What the exercise asks
Every line from the one with "standing on y = y0" to the one with "const s = arch(w, spring, h);", including those two, is to be copied exactly; all other lines of the entries below are left out.
START Material to process
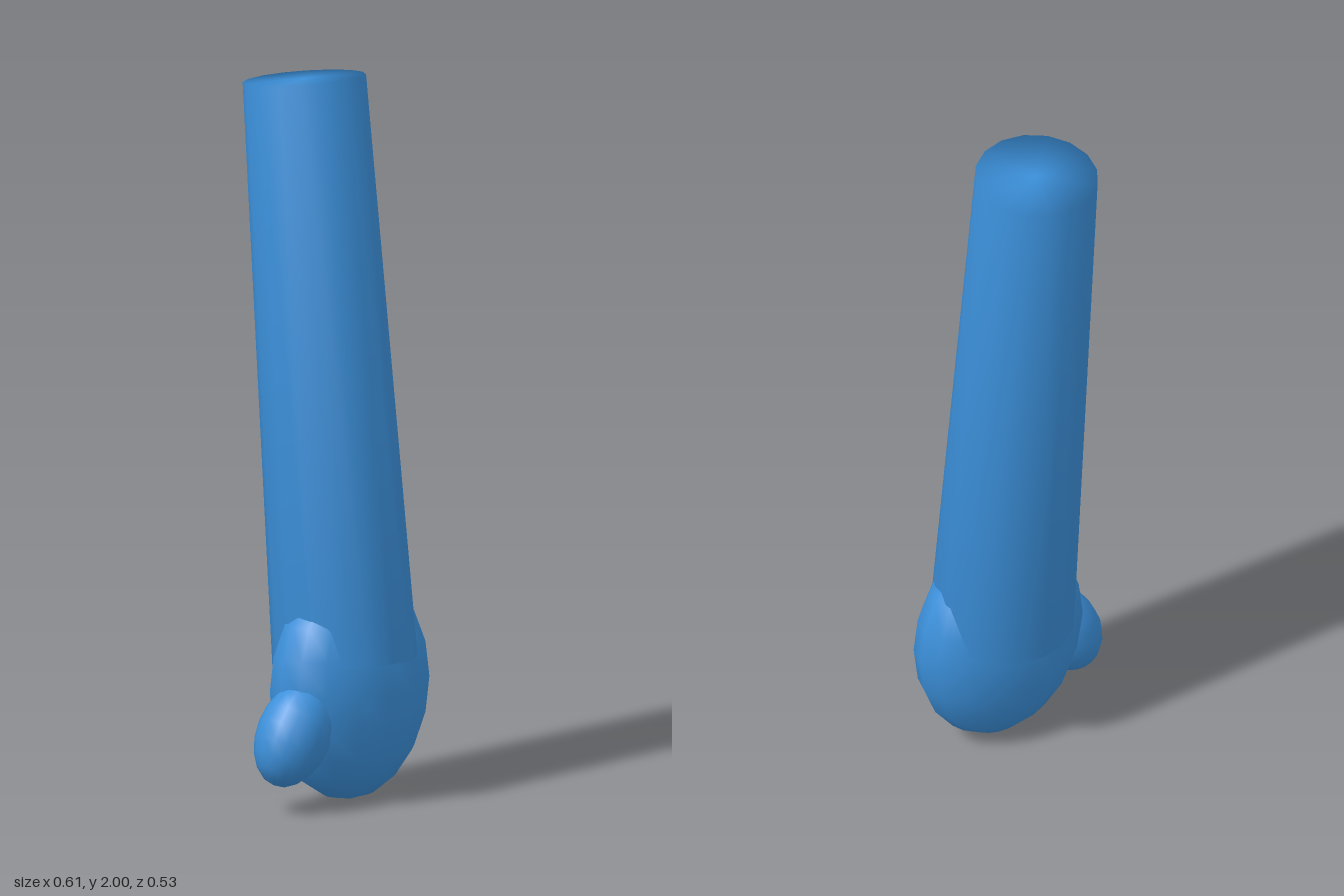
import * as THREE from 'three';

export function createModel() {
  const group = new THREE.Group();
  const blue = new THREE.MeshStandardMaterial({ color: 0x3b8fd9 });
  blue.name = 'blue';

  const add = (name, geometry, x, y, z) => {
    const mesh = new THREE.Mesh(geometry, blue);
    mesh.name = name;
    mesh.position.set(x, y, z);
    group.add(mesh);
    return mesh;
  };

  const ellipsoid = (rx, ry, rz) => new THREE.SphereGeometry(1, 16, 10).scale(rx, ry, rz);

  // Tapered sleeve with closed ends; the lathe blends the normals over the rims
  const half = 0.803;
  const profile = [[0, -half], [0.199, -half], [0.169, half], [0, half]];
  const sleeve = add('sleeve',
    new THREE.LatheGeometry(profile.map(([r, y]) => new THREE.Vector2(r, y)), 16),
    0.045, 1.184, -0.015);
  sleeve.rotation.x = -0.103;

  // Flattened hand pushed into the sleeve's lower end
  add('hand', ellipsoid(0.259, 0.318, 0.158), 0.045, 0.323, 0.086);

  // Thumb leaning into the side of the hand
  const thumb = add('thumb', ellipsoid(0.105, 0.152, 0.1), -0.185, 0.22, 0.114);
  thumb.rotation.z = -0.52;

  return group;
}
END Material to process
START Material to process
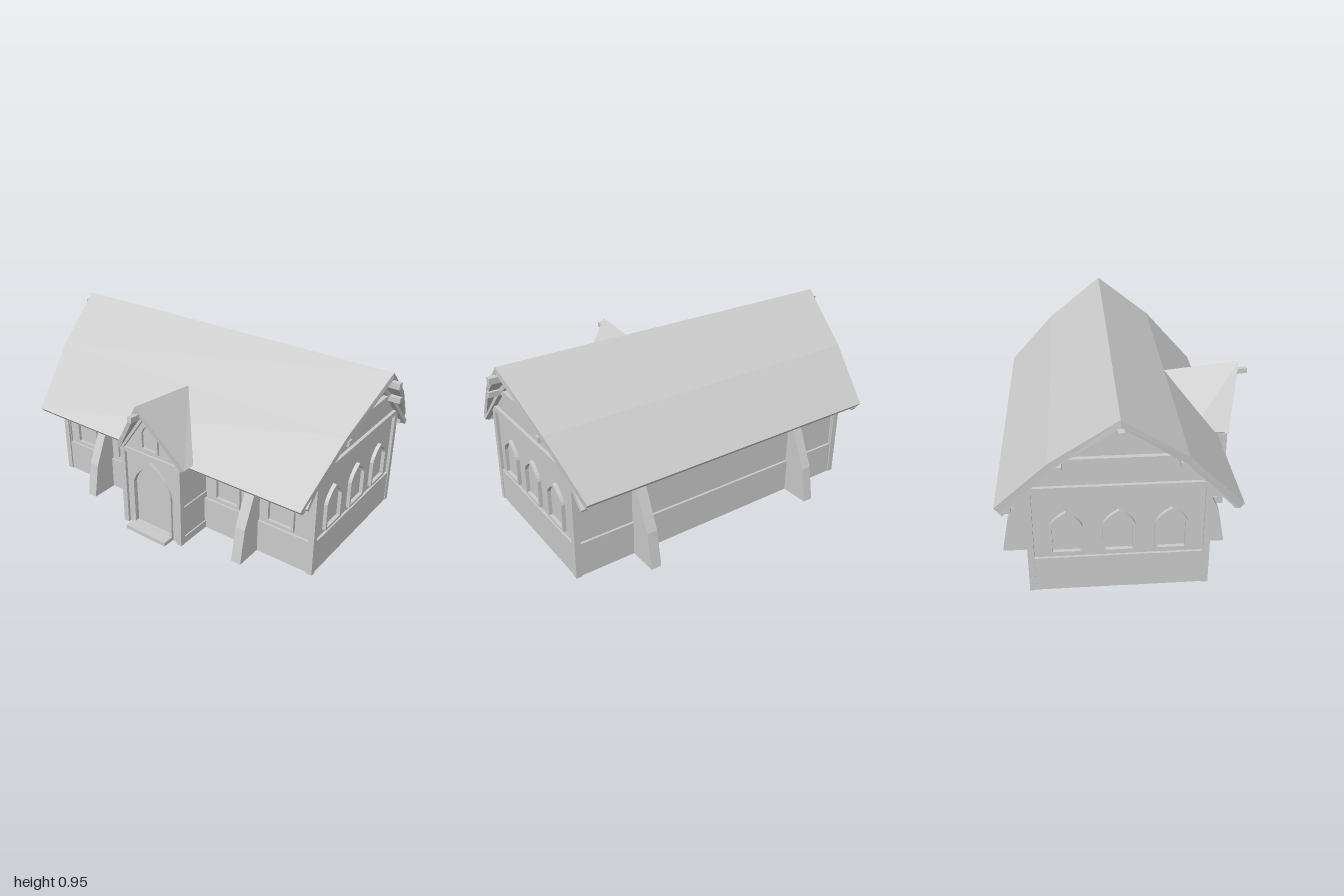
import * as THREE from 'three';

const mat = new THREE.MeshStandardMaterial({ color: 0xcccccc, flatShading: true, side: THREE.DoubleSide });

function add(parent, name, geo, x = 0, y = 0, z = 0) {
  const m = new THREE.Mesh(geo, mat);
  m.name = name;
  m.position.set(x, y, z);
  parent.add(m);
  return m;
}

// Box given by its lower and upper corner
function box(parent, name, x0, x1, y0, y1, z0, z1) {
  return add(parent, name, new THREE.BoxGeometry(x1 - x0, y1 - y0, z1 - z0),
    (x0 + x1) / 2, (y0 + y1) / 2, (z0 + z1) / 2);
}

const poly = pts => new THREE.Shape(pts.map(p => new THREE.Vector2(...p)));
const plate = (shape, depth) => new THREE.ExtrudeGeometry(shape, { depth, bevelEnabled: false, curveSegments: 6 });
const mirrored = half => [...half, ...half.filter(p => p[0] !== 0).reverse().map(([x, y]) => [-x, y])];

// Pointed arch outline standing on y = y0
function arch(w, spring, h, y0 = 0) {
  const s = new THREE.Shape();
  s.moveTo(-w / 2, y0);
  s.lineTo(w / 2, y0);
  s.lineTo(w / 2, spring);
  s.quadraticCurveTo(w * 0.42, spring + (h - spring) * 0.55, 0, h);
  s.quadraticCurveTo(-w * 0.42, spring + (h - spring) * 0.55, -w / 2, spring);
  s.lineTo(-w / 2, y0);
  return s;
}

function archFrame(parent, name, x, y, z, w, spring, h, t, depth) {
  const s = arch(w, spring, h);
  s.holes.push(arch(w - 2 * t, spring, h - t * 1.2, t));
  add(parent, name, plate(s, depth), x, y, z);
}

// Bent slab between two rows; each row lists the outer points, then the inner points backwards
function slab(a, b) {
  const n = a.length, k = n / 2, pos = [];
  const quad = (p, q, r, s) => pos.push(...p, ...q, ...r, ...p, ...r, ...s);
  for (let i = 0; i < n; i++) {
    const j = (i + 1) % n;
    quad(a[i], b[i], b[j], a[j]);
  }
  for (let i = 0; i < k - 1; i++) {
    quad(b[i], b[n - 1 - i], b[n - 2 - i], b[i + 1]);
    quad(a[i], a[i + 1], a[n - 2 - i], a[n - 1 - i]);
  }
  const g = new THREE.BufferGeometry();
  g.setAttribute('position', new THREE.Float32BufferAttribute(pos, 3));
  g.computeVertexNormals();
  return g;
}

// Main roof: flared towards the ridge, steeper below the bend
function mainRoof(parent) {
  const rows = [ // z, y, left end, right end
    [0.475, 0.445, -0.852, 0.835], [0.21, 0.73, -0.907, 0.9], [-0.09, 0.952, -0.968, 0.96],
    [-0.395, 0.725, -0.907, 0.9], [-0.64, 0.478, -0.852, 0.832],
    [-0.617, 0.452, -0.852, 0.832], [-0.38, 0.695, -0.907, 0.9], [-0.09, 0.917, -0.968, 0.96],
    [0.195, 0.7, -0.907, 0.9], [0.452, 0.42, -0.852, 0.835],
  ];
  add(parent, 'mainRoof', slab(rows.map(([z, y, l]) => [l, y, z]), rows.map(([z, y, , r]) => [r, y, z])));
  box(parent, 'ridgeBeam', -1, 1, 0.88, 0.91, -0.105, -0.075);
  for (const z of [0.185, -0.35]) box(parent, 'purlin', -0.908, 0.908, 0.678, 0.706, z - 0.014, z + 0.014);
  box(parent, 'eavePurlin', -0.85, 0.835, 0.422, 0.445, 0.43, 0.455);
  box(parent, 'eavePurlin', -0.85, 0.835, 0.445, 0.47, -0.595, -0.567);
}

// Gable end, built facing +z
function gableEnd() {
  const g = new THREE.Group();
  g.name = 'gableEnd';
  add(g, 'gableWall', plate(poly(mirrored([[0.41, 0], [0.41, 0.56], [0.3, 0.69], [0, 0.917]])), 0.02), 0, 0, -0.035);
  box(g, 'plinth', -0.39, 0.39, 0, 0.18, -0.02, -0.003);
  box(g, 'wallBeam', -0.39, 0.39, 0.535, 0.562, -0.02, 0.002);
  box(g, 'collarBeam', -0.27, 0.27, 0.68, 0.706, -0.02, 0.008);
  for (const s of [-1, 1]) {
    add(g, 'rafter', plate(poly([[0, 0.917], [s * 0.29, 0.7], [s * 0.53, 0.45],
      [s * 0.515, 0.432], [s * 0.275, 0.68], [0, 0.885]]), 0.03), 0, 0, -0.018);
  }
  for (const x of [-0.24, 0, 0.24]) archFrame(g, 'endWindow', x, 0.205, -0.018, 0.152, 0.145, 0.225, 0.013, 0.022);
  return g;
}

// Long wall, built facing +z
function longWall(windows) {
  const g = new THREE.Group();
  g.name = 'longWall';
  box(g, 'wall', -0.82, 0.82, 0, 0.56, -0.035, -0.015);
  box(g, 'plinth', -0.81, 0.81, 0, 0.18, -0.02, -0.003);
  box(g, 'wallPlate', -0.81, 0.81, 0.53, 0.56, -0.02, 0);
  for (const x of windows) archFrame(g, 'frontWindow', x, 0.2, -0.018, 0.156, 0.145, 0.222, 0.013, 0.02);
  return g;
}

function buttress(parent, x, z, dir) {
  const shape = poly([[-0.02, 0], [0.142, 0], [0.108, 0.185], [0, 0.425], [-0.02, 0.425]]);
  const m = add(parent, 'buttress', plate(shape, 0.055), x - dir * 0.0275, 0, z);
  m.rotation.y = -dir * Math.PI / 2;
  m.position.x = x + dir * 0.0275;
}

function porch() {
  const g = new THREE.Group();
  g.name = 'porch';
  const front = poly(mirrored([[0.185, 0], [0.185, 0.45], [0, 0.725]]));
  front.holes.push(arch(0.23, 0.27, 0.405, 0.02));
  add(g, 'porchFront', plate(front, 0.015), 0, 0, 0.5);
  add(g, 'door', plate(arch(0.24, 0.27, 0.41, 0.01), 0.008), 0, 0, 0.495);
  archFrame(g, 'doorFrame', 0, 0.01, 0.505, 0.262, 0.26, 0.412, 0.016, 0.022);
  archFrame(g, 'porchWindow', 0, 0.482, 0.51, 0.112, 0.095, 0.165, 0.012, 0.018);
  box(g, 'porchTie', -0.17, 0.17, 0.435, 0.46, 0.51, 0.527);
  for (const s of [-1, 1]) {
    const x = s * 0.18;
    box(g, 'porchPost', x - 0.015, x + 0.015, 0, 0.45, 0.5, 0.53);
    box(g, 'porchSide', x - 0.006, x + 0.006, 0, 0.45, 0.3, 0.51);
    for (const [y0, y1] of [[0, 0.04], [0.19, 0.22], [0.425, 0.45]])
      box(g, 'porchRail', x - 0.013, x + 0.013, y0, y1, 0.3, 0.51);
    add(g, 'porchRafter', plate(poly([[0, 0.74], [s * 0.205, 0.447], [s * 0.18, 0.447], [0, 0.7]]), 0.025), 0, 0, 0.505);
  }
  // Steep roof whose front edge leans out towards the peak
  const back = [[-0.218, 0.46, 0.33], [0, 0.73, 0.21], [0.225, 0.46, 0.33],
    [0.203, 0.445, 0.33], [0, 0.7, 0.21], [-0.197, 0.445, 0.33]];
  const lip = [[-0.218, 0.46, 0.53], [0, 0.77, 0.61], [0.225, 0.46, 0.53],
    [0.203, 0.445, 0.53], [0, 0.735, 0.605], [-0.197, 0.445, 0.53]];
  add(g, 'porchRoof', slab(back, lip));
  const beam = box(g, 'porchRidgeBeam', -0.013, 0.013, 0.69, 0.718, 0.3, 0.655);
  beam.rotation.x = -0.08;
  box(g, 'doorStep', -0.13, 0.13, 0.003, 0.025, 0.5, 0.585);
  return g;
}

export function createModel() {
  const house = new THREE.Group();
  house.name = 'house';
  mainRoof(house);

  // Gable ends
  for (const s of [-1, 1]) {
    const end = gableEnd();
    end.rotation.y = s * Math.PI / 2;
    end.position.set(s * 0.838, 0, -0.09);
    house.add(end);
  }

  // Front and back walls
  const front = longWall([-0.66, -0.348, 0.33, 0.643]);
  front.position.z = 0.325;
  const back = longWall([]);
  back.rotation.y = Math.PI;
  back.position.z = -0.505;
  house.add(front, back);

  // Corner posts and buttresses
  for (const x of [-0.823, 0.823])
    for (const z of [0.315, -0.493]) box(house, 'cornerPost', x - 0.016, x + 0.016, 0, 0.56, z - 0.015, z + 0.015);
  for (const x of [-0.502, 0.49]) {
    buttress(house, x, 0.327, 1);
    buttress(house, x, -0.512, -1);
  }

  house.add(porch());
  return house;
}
END Material to process
Task answer
// Pointed arch outline standing on y = y0
function arch(w, spring, h, y0 = 0) {
  const s = new THREE.Shape();
  s.moveTo(-w / 2, y0);
  s.lineTo(w / 2, y0);
  s.lineTo(w / 2, spring);
  s.quadraticCurveTo(w * 0.42, spring + (h - spring) * 0.55, 0, h);
  s.quadraticCurveTo(-w * 0.42, spring + (h - spring) * 0.55, -w / 2, spring);
  s.lineTo(-w / 2, y0);
  return s;
}

function archFrame(parent, name, x, y, z, w, spring, h, t, depth) {
  const s = arch(w, spring, h);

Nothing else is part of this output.